The government of Norway has ended a 16-day strike against offshore oil and gas producers and killed the threat of an industry lockout that was set to begin at midnight last night. The labor minister said the decision was made to end the strike and potential lockout to protect the “vital interests” of the country. The government owns the controlling interest in Statoil ASA (NYSE: STO), the largest producer in the offshore oil fields. Other firms with interests in the North Sea offshore Norway include Total SA (NYSE: TOT), Eni SpA (NYSE: E), Royal Dutch Shell plc (NYSE: RDS-A) and (NYSE: RDS-B), BP plc (NYSE: BP), Chevron Corp. (NYSE: CVX), ConocoPhillips (NYSE: COP), and Exxon Mobil Corp. (NYSE: XOM).

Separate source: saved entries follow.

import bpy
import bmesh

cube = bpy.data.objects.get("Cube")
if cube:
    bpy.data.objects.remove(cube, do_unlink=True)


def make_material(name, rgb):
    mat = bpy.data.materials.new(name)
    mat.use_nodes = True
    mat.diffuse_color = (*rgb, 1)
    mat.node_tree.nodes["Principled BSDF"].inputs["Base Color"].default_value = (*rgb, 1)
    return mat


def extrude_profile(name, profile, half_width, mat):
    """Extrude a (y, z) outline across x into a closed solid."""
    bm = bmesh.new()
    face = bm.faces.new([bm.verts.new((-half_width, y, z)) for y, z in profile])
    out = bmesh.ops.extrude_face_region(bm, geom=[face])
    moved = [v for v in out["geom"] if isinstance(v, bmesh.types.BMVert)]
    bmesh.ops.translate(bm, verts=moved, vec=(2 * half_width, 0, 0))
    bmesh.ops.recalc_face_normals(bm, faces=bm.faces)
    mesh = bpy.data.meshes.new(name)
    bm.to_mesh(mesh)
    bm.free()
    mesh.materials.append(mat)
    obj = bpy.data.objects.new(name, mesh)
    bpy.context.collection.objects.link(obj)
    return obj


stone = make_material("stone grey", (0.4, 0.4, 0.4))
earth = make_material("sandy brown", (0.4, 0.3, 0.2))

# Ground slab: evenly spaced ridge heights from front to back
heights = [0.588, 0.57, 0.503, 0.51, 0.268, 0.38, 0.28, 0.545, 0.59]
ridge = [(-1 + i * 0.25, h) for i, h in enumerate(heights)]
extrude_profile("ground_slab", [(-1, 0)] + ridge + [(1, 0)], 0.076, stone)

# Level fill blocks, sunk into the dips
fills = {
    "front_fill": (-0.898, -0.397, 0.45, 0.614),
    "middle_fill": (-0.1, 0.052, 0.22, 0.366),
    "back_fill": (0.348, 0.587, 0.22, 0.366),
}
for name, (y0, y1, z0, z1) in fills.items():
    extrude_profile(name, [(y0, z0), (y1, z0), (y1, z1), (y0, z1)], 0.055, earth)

The central issue in the strike had been the unions’ demand that workers be allowed to retire with full benefits at age 62 rather than the current 65. The Labor government waited until the very last minute to invoke its power to end the strike, presumably hoping to avoid offending its main constituency.

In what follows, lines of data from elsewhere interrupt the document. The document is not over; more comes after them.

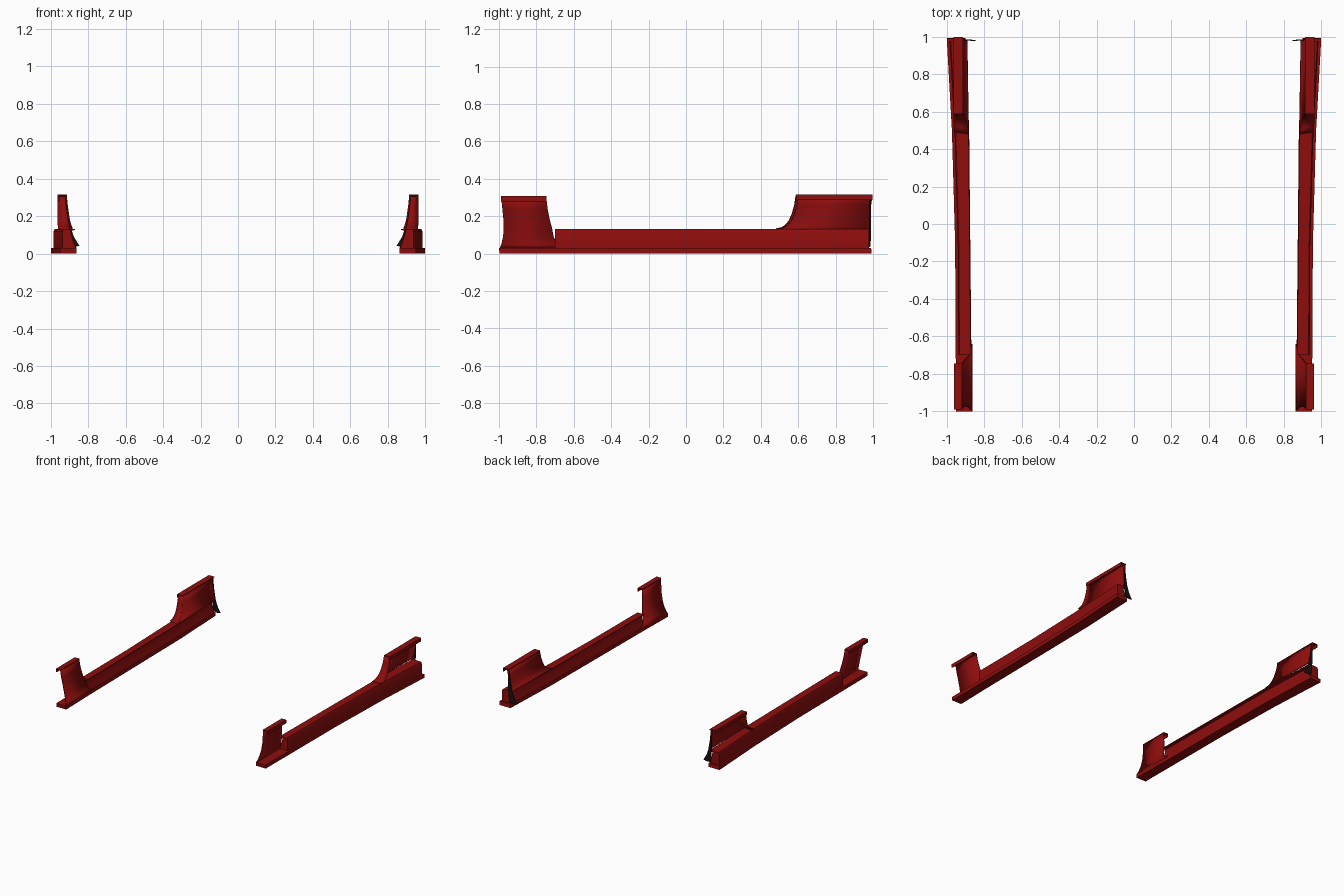
import bpy

if "Cube" in bpy.data.objects:
    bpy.data.objects.remove(bpy.data.objects["Cube"])

def material(name, col):
    m = bpy.data.materials.new(name)
    m.diffuse_color = (*col, 1)
    m.use_nodes = True
    m.node_tree.nodes["Principled BSDF"].inputs["Base Color"].default_value = m.diffuse_color
    return m

RED = material("dark_red", (0.27, 0.004, 0.004))
BLACK = material("black", (0.012, 0.005, 0.005))

def build(name, verts, faces, mat=RED, thick=0, smooth=True):
    """Make a right-hand part and mirror it to the left side."""
    me = bpy.data.meshes.new(name)
    me.from_pydata(verts, [], faces)
    ob = bpy.data.objects.new(name, me)
    bpy.context.collection.objects.link(ob)
    me.materials.append(mat)
    bpy.context.view_layer.objects.active = ob
    ob.select_set(True)
    bpy.ops.object.mode_set(mode='EDIT')
    bpy.ops.mesh.select_all(action='SELECT')
    bpy.ops.mesh.normals_make_consistent(inside=False)
    bpy.ops.object.mode_set(mode='OBJECT')
    if smooth:
        bpy.ops.object.shade_smooth_by_angle()
    ob.select_set(False)
    if thick:
        s = ob.modifiers.new("thickness", 'SOLIDIFY')
        s.thickness, s.offset = thick, 0
    ob.modifiers.new("mirror", 'MIRROR')
    return ob

def loft(name, rows, closed=False, **kw):
    """Skin equal-length rows of points; closed rows get end caps."""
    n = len(rows[0])
    verts = [p for r in rows for p in r]
    faces = [(i*n+j, i*n+(j+1) % n, (i+1)*n+(j+1) % n, (i+1)*n+j)
             for i in range(len(rows)-1) for j in range(n if closed else n-1)]
    if closed:
        faces += [tuple(range(n)), tuple(range(len(verts)-n, len(verts)))]
    return build(name, verts, faces, **kw)

def lerp(table, t):
    for (a, u), (b, v) in zip(table, table[1:]):
        if t <= b:
            return u + (v-u)*(t-a)/(b-a)
    return table[-1][1]

# inner and outer plan edges of the skirt along y
INNER = [(-1, .862), (-.7, .868), (.5, .88), (1, .90)]
OUTER = [(-1, .95), (-.1, .955), (.5, .972), (1, 1.0)]
def xi(y): return lerp(INNER, y)
def xo(y): return lerp(OUTER, y)

# bottom strip, full length
loft("base_strip", [[(xi(y), y, 0), (xo(y), y, 0), (xo(y), y-.003, .03), (xi(y), y-.003, .03)]
                    for y in (-.997, -.7, -.1, .5, .993)], closed=True)

# sill body with recessed inner wall and a thin top lip
def sill(y):
    a, b = xi(y), xo(y)-.014
    return [(b, y, .03), (b, y, .118), (b-.006, y, .13), (a+.003, y, .132), (a+.003, y, .126),
            (a+.026, y, .122), (a+.021, y, .09), (a+.012, y, .06), (a+.002, y, .03)]
loft("sill_body", [sill(y) for y in (-.7, -.1, .5, .978)], closed=True)

# front wheel-side panel: z, x, front y, back y
FRONT = [(.03, .866, -.995, -.64), (.05, .874, -.987, -.69), (.09, .886, -.978, -.708),
         (.13, .896, -.975, -.715), (.18, .906, -.976, -.728), (.24, .915, -.982, -.74),
         (.30, .921, -.988, -.747)]
loft("front_panel", [[(x, y0, z), (x, y1, z)] for z, x, y0, y1 in FRONT], thick=.006)

# rear panel with arched leading edge
REAR = [(.132, .884, .48, .982), (.138, .887, .51, .982), (.15, .892, .53, .98),
        (.175, .899, .551, .981), (.21, .905, .567, .984), (.26, .912, .581, .99),
        (.31, .917, .588, .997)]
loft("rear_panel", [[(x, y0, z), (x+.008, y1, z)] for z, x, y0, y1 in REAR], thick=.006)

# lip following the arch outward
loft("rear_arch_lip", [[(x, y0, z), (.962, y0+.012, z)] for z, x, y0, y1 in REAR], thick=.005)

# folded top flanges
def flange(name, x0, x1, y0, y1, top):
    prof = [(x0, top), (x1, top), (x1, top-.028), (x1-.006, top-.028),
            (x1-.006, top-.006), (x0, top-.006)]
    loft(name, [[(x, y, z) for x, z in prof] for y in (y0, y1)], closed=True, smooth=False)
flange("front_top_flange", .918, .96, -.99, -.745, .307)
flange("rear_top_flange", .914, .964, .588, .998, .315)

# dark curved fin closing the rear end
FIN = [(.918, .312), (.928, .312), (.922, .13), (.915, .04), (.87, .036), (.846, .042),
       (.858, .06), (.876, .09), (.893, .14), (.906, .21)]
loft("rear_end_fin", [[(x, y + (.92-x)*-.08, z) for x, z in FIN] for y in (.982, .988)],
     closed=True, mat=BLACK, smooth=False)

A lockout would have cut 2 million barrels/day of crude out of the market and a substantial amount of natural gas as well. Producers stood to lose as much as $300 million/day if the lockout had occurred.

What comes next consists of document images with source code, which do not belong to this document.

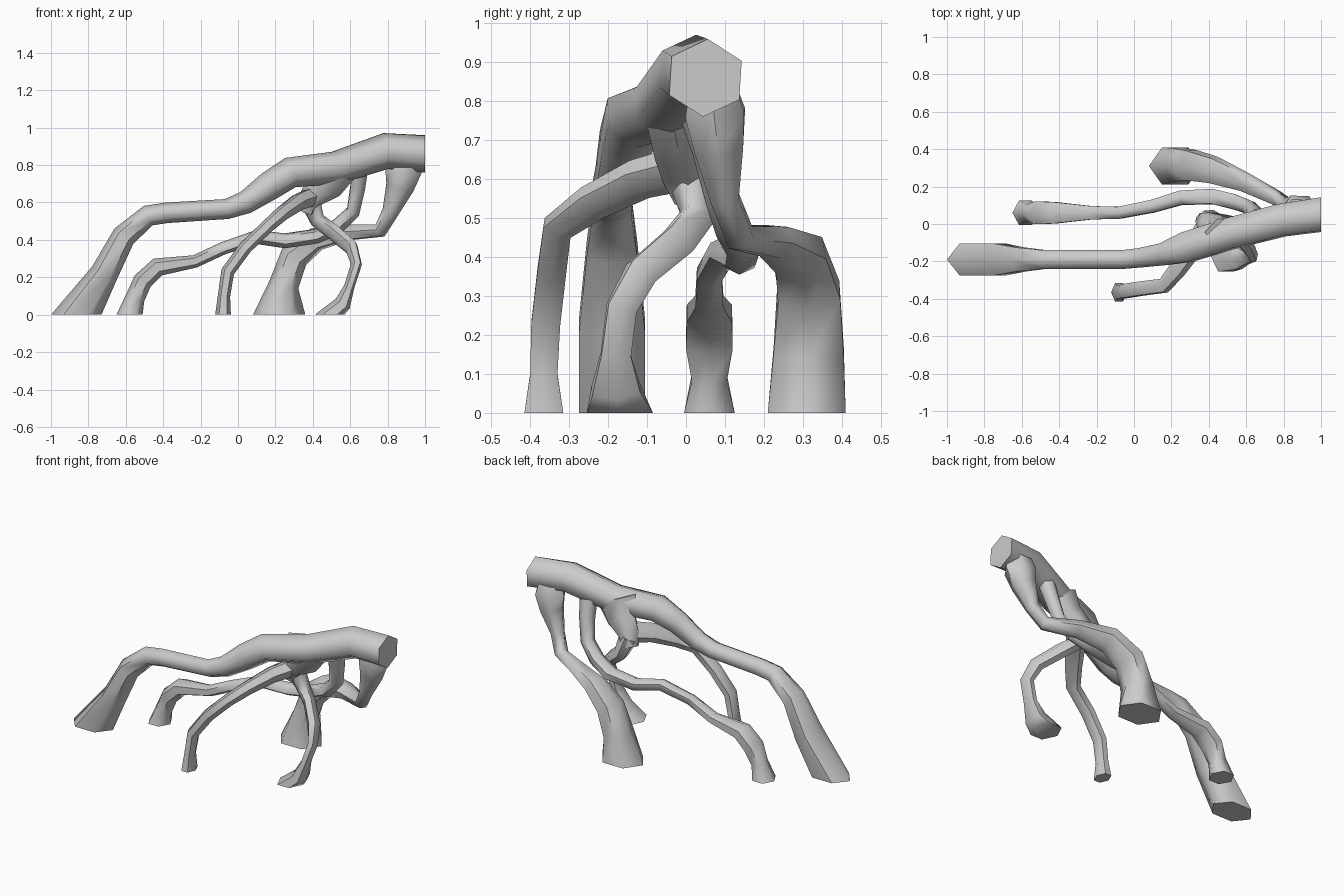
import bpy, bmesh, math
from mathutils import Vector

SIDES = 6


def root(name, path, end_dir=None, start_dir=(0, 0, 1), side=(1, 0, 0)):
    """Loft a six-sided tube; each path row is x, y, z, half-width a, half-width b."""
    pts = [Vector(p[:3]) for p in path]
    bm = bmesh.new()
    rings = []
    u = Vector(side)
    for i, row in enumerate(path):
        # Tangent bisects neighbouring segments; ends can be forced flat
        if i == 0:
            t = Vector(start_dir)
        elif i == len(path) - 1:
            t = Vector(end_dir) if end_dir else pts[i] - pts[i - 1]
        else:
            t = (pts[i] - pts[i - 1]).normalized() + (pts[i + 1] - pts[i]).normalized()
        t.normalize()
        u = (u - t * u.dot(t)).normalized()
        v = t.cross(u)
        ring = []
        for k in range(SIDES):
            ang = math.tau * k / SIDES
            ring.append(bm.verts.new(pts[i] + u * row[3] * math.cos(ang)
                                     + v * row[4] * math.sin(ang) / 0.866))
        rings.append(ring)
    for r0, r1 in zip(rings, rings[1:]):
        for k in range(SIDES):
            j = (k + 1) % SIDES
            bm.faces.new((r0[k], r0[j], r1[j], r1[k]))
    bm.faces.new(rings[0][::-1])
    bm.faces.new(rings[-1])
    bmesh.ops.recalc_face_normals(bm, faces=bm.faces)
    me = bpy.data.meshes.new(name)
    bm.to_mesh(me)
    bm.free()
    ob = bpy.data.objects.new(name, me)
    bpy.context.collection.objects.link(ob)
    bpy.ops.object.select_all(action='DESELECT')
    ob.select_set(True)
    bpy.context.view_layer.objects.active = ob
    bpy.ops.object.shade_smooth_by_angle(angle=math.radians(62))
    return ob


# Thick main root, from its foot up to the cut end
root("main_root", [
    (-0.865, -0.19, 0.00, 0.135, 0.085),
    (-0.715, -0.19, 0.22, 0.075, 0.085),
    (-0.610, -0.19, 0.42, 0.065, 0.065),
    (-0.480, -0.19, 0.53, 0.057, 0.050),
    (-0.380, -0.19, 0.545, 0.055, 0.050),
    (-0.060, -0.19, 0.565, 0.054, 0.050),
    (0.040, -0.18, 0.60, 0.062, 0.052),
    (0.170, -0.16, 0.69, 0.078, 0.060),
    (0.280, -0.125, 0.76, 0.083, 0.080),
    (0.520, -0.05, 0.785, 0.088, 0.082),
    (0.790, 0.02, 0.875, 0.097, 0.085),
    (1.000, 0.05, 0.86, 0.100, 0.090)], end_dir=(1, 0, 0))

# Long thin root on the rear left
root("rear_left_root", [
    (-0.58, 0.06, 0.00, 0.070, 0.065),
    (-0.55, 0.06, 0.09, 0.052, 0.045),
    (-0.51, 0.06, 0.18, 0.052, 0.060),
    (-0.43, 0.06, 0.255, 0.050, 0.058),
    (-0.23, 0.06, 0.285, 0.034, 0.036),
    (-0.08, 0.06, 0.355, 0.034, 0.032),
    (0.10, 0.095, 0.415, 0.038, 0.034),
    (0.25, 0.14, 0.395, 0.040, 0.038),
    (0.42, 0.147, 0.42, 0.040, 0.040),
    (0.53, 0.12, 0.47, 0.042, 0.040),
    (0.615, 0.09, 0.55, 0.040, 0.036),
    (0.640, 0.06, 0.68, 0.045, 0.040),
    (0.650, 0.03, 0.78, 0.050, 0.045)])

# Stout root curling behind
root("rear_root", [
    (0.220, 0.31, 0.00, 0.140, 0.100),
    (0.245, 0.315, 0.16, 0.080, 0.090),
    (0.300, 0.315, 0.31, 0.078, 0.080),
    (0.420, 0.29, 0.405, 0.065, 0.068),
    (0.590, 0.225, 0.44, 0.045, 0.048),
    (0.760, 0.14, 0.45, 0.040, 0.036),
    (0.815, 0.10, 0.55, 0.045, 0.036),
    (0.865, 0.085, 0.68, 0.075, 0.062),
    (0.885, 0.075, 0.77, 0.098, 0.076),
    (0.885, 0.070, 0.83, 0.080, 0.060)])

# Web of wood hanging under the main root, where two roots part
root("fork_web", [
    (0.51, -0.04, 0.80, 0.14, 0.070),
    (0.46, -0.02, 0.69, 0.10, 0.065),
    (0.39, 0.00, 0.62, 0.065, 0.062),
    (0.37, 0.015, 0.55, 0.045, 0.045)], start_dir=(-0.35, 0.1, -0.9))

# Front root reaching left
root("front_left_root", [
    (-0.08, -0.365, 0.00, 0.042, 0.050),
    (-0.075, -0.365, 0.10, 0.033, 0.035),
    (-0.055, -0.36, 0.23, 0.036, 0.037),
    (0.04, -0.345, 0.36, 0.036, 0.037),
    (0.16, -0.33, 0.475, 0.036, 0.038),
    (0.235, -0.24, 0.54, 0.040, 0.045),
    (0.32, -0.12, 0.60, 0.048, 0.050),
    (0.40, 0.00, 0.63, 0.055, 0.055)])

# Front root curling right
root("front_right_root", [
    (0.49, -0.17, 0.00, 0.080, 0.085),
    (0.56, -0.18, 0.06, 0.045, 0.062),
    (0.595, -0.18, 0.15, 0.028, 0.038),
    (0.633, -0.165, 0.27, 0.030, 0.038),
    (0.605, -0.115, 0.36, 0.038, 0.040),
    (0.51, -0.02, 0.44, 0.038, 0.042),
    (0.425, 0.03, 0.505, 0.042, 0.042),
    (0.385, 0.01, 0.61, 0.058, 0.055)])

The issues that led to the strike will now be heard by an arbitration panel. By threatening a lockout, the producers threatened not only the Norwegian government’s royalty earnings, but also the country’s reputation as a dependable supplier. Norway has never allowed a strike or lockout to stop offshore production and the producers wagered that it would not do so in this case. That was a sure bet.